In Forbes, Next Avenue contributor Richard Eisenberg covers the 2017 Age Smart Employer Awards in New York City. The awards are a project of Columbia University’s Aging Center at the Mailman School of Public Health. The awards go to New York City-based businesses and nonprofits who are agents of change in the workplace. Director Ruth Finkelstein says,
We do them to call attention to the concrete and specific policies and practices that employers can use, and are using, to recruit, engage and retrain workforces of all ages, including older workers.
and Dr. Linda Fried, dean of Columbia University Mailman School of Public Health and a Next Avenue Influencer in Aging said,
We’ve increased our life expectancy by 50% in the last 100 years.
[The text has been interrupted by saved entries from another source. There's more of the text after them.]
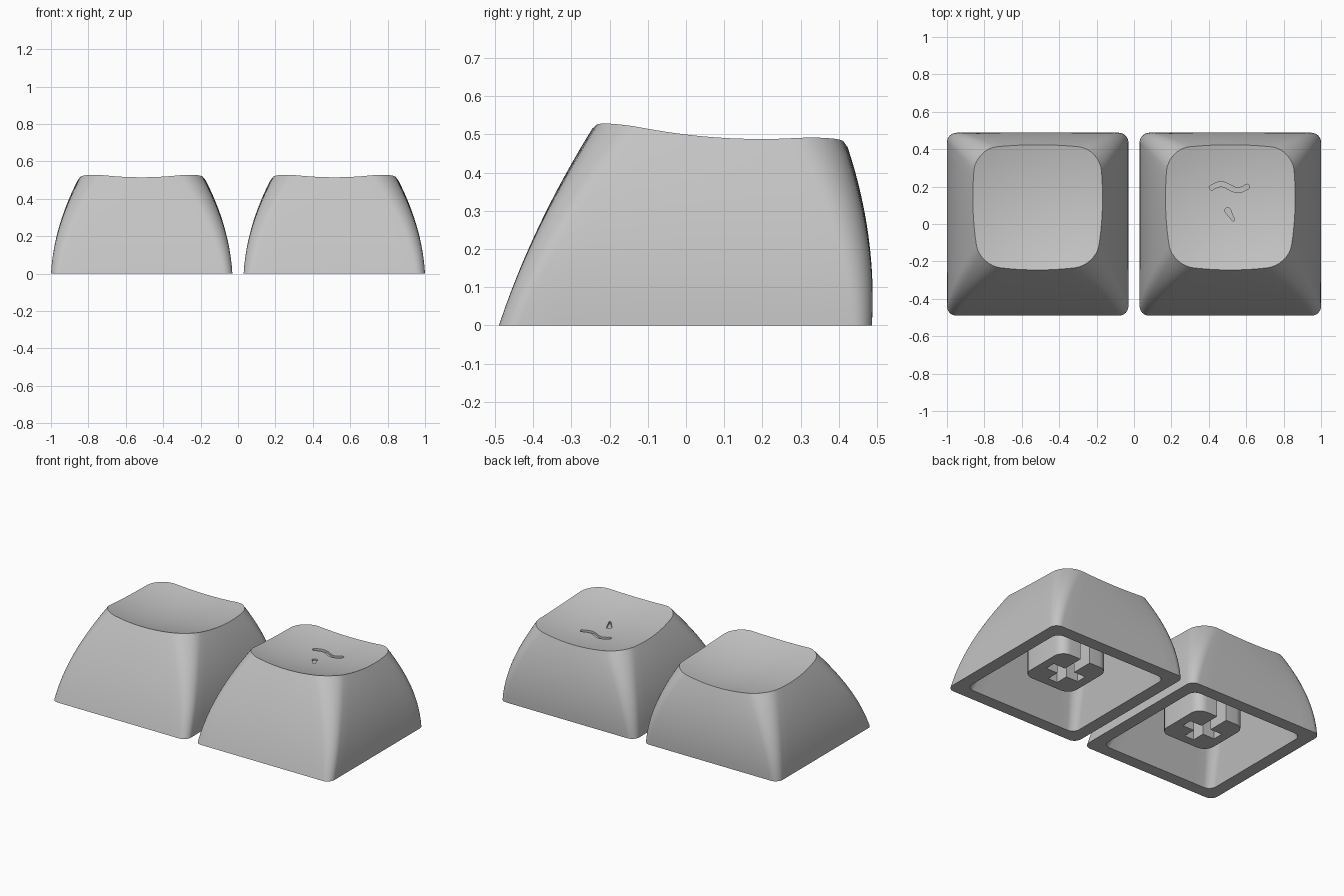
import bpy, bmesh, math
from mathutils import Vector

if "Cube" in bpy.data.objects:
    bpy.data.objects.remove(bpy.data.objects["Cube"])

grey = bpy.data.materials.new("light_grey")
grey.use_nodes = True
grey.diffuse_color = (0.55, 0.55, 0.55, 1)
grey.node_tree.nodes["Principled BSDF"].inputs["Base Color"].default_value = (0.55, 0.55, 0.55, 1)

SPACING = 0.515
WALL = 0.08
CEILING = 0.375


def finish(bm, name):
    bmesh.ops.recalc_face_normals(bm, faces=bm.faces)
    mesh = bpy.data.meshes.new(name)
    bm.to_mesh(mesh)
    bm.free()
    mesh.materials.append(grey)
    obj = bpy.data.objects.new(name, mesh)
    bpy.context.collection.objects.link(obj)
    return obj


def smooth(obj):
    bpy.ops.object.select_all(action='DESELECT')
    obj.select_set(True)
    bpy.context.view_layer.objects.active = obj
    bpy.ops.object.shade_smooth_by_angle(angle=math.radians(30))


def prism(name, outline, z0, z1):
    bm = bmesh.new()
    face = bm.faces.new([bm.verts.new((x, y, z0)) for x, y in outline])
    top = bmesh.ops.extrude_face_region(bm, geom=[face])["geom"]
    bmesh.ops.translate(bm, vec=(0, 0, z1 - z0),
                        verts=[g for g in top if isinstance(g, bmesh.types.BMVert)])
    return finish(bm, name)


def dish(x, y):
    """Height of the scooped top surface."""
    return 0.458 - 0.14 * y + 0.377 * y * y + 0.36 * x * x


def unit_outline(arc=8, side=10):
    """Rounded square as (corner factor x, y, normal x, y)."""
    corners = [(1, 1), (-1, 1), (-1, -1), (1, -1)]
    pts = []
    for q, (sx, sy) in enumerate(corners):
        for j in range(arc + 1):
            a = math.pi / 2 * (q + j / arc)
            pts.append((sx, sy, math.cos(a), math.sin(a)))
        nx, ny = corners[(q + 1) % 4]
        for j in range(1, side):
            f = j / side
            pts.append((sx + (nx - sx) * f, sy + (ny - sy) * f, math.cos(a), math.sin(a)))
    return pts


OUTLINE = unit_outline()


def place(p, z, u, inset):
    """Point on the curved side wall at height z."""
    sx, sy, ax, ay = p
    hx = 0.485 - 0.06 * z - 0.453 * z * z - inset
    front = -0.49 + 0.33 * z + 0.28 * z * z + inset
    back = 0.487 + 0.06 * z - 0.42 * z * z - inset
    hy, cy = (back - front) / 2, (back + front) / 2
    r = 0.05 + 0.07 * u
    bulge = 0.04 * u * u
    x = sx * (hx - r) + r * ax
    y = sy * (hy - r) + r * ay
    return Vector((x * (1 - bulge * (y / hy) ** 2), y * (1 - bulge * (x / hx) ** 2) + cy, z))


def outer_ring(u):
    ring = []
    for p in OUTLINE:
        z = 0.5 * u
        for _ in range(12):
            v = place(p, z, u, 0)
            z = u * dish(v.x, v.y)
        ring.append(Vector((v.x, v.y, z)))
    return ring


def build_cap(name):
    # tapered cavity is listed first, then the outer wall, then the dished top
    rings = [[place(p, z, z, WALL) for p in OUTLINE] for z in (CEILING, 0)]
    rings += [outer_ring(i / 14) for i in range(15)]
    rim, mid = rings[-1], Vector((0, 0.09, 0))
    for i in range(9, 0, -1):
        ring = []
        for v in rim:
            w = mid + (v - mid) * (i / 10)
            ring.append(Vector((w.x, w.y, dish(w.x, w.y))))
        rings.append(ring)
    bm = bmesh.new()
    loops = [[bm.verts.new(v) for v in ring] for ring in rings]
    n = len(OUTLINE)
    for a, b in zip(loops, loops[1:]):
        for i in range(n):
            j = (i + 1) % n
            bm.faces.new((a[i], a[j], b[j], b[i]))
    bm.faces.new(loops[0])
    tip = bm.verts.new((0, mid.y, dish(0, mid.y)))
    for i in range(n):
        bm.faces.new((loops[-1][i], loops[-1][(i + 1) % n], tip))
    return finish(bm, name)


def stem_outline(h=0.175, r=0.065, w=0.034, arm=0.118):
    """Rounded square with a cross slot that opens to the back."""
    pts = []
    for q, (sx, sy) in enumerate([(-1, 1), (-1, -1), (1, -1), (1, 1)]):
        for j in range(7):
            a = math.pi / 2 * (q + 1 + j / 6)
            pts.append((sx * (h - r) + r * math.cos(a), sy * (h - r) + r * math.sin(a)))
    half = [(w, h), (w, w), (arm, w), (arm, -w), (w, -w), (w, -arm)]
    return pts + half + [(-x, y) for x, y in reversed(half)]


def ribbon(path, r0, r1):
    """Round-ended stroke whose half width runs from r0 to r1."""
    path = [Vector(p) for p in path]
    n = len(path) - 1
    left, right = [], []
    for i, p in enumerate(path):
        d = (path[min(i + 1, n)] - path[max(i - 1, 0)]).normalized()
        off = Vector((-d.y, d.x)) * (r0 + (r1 - r0) * i / n)
        left.append(p + off)
        right.append(p - off)

    def cap(centre, start):
        out = []
        for k in range(1, 6):
            a = -math.pi * k / 6
            c, s = math.cos(a), math.sin(a)
            out.append(centre + Vector((start.x * c - start.y * s, start.x * s + start.y * c)))
        return out

    return left + cap(path[-1], left[-1] - path[-1]) + right[::-1] + cap(path[0], right[0] - path[0])


def engrave(obj, outline, floor):
    cutter = prism("engraving_cutter", outline, floor, 0.6)
    cutter.hide_render = True
    mod = obj.modifiers.new("engraving", 'BOOLEAN')
    mod.operation, mod.solver, mod.object = 'DIFFERENCE', 'EXACT', cutter
    bpy.context.view_layer.objects.active = obj
    bpy.ops.object.modifier_apply(modifier=mod.name)
    bpy.data.objects.remove(cutter)


# Two key caps, each with a slotted mounting stem
for side, x in (("right", -SPACING), ("left", SPACING)):
    cap = build_cap(side + "_key_cap")
    cap.location.x = x
    stem = prism(side + "_key_stem", stem_outline(), 0.07, CEILING + 0.01)
    stem.location.x = x
    bpy.context.view_layer.update()
    if side == "left":
        # engraved wave and drop
        xs = [0.415 + 0.19 * i / 24 for i in range(25)]
        wave = [(t, 0.197 + 0.016 * math.cos(math.tau * (t - 0.465) / 0.18)) for t in xs]
        engrave(cap, ribbon(wave, 0.013, 0.013), 0.432)
        engrave(cap, ribbon([(0.501, 0.072), (0.515, 0.048), (0.531, 0.022)], 0.016, 0.007), 0.44)
    smooth(cap)
    smooth(stem)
That’s astounding and an immense achievement to be proud of. Now we have to design society for longer lives, and these awards, I think, are a linchpin of that
A hundred firms and nonprofits entered the 2017 competition, double the number in 2016, which was 2 ½ times the number of the year before. The breadth of applicants expanded, too.
Gary Kesner, executive vice president for Silvercup Studios (one of this year’s Age Smart Employer Award winners) offered a terrific quote at the ceremony:
As a mature worker myself, I can only echo Ingrid Bergman, who said: ‘Getting old is like climbing a mountain; you get a little out of breath, but the view is much better!’
Here are some insights into the approach and thinking of the winners.
People talk about the aging workforce. We just call them our workforce.
You hire community members in their 50s, 60s and 70s, but you don’t just hire them,” said Finkelstein. “You set them up for success with intensive and ongoing training and mentoring.
We bring people into our organization who may be ‘aged out’ in other organizations
It’s great to see our community engaged at all ages and continuing to keep on learning throughout their lifetime. You have to keep reinventing yourself. These people do that every day and the kids are inspired by that.
It costs more to recruit and replace employees than to retain them.” Also, he added, older employees “are not necessarily looking to move up and out,” have low absenteeism rates and “have a maturity in handling problems; they don’t get as rattled.
Link to a full list of winners and the article: How Age-Smart Employers See The Value Of Older Workers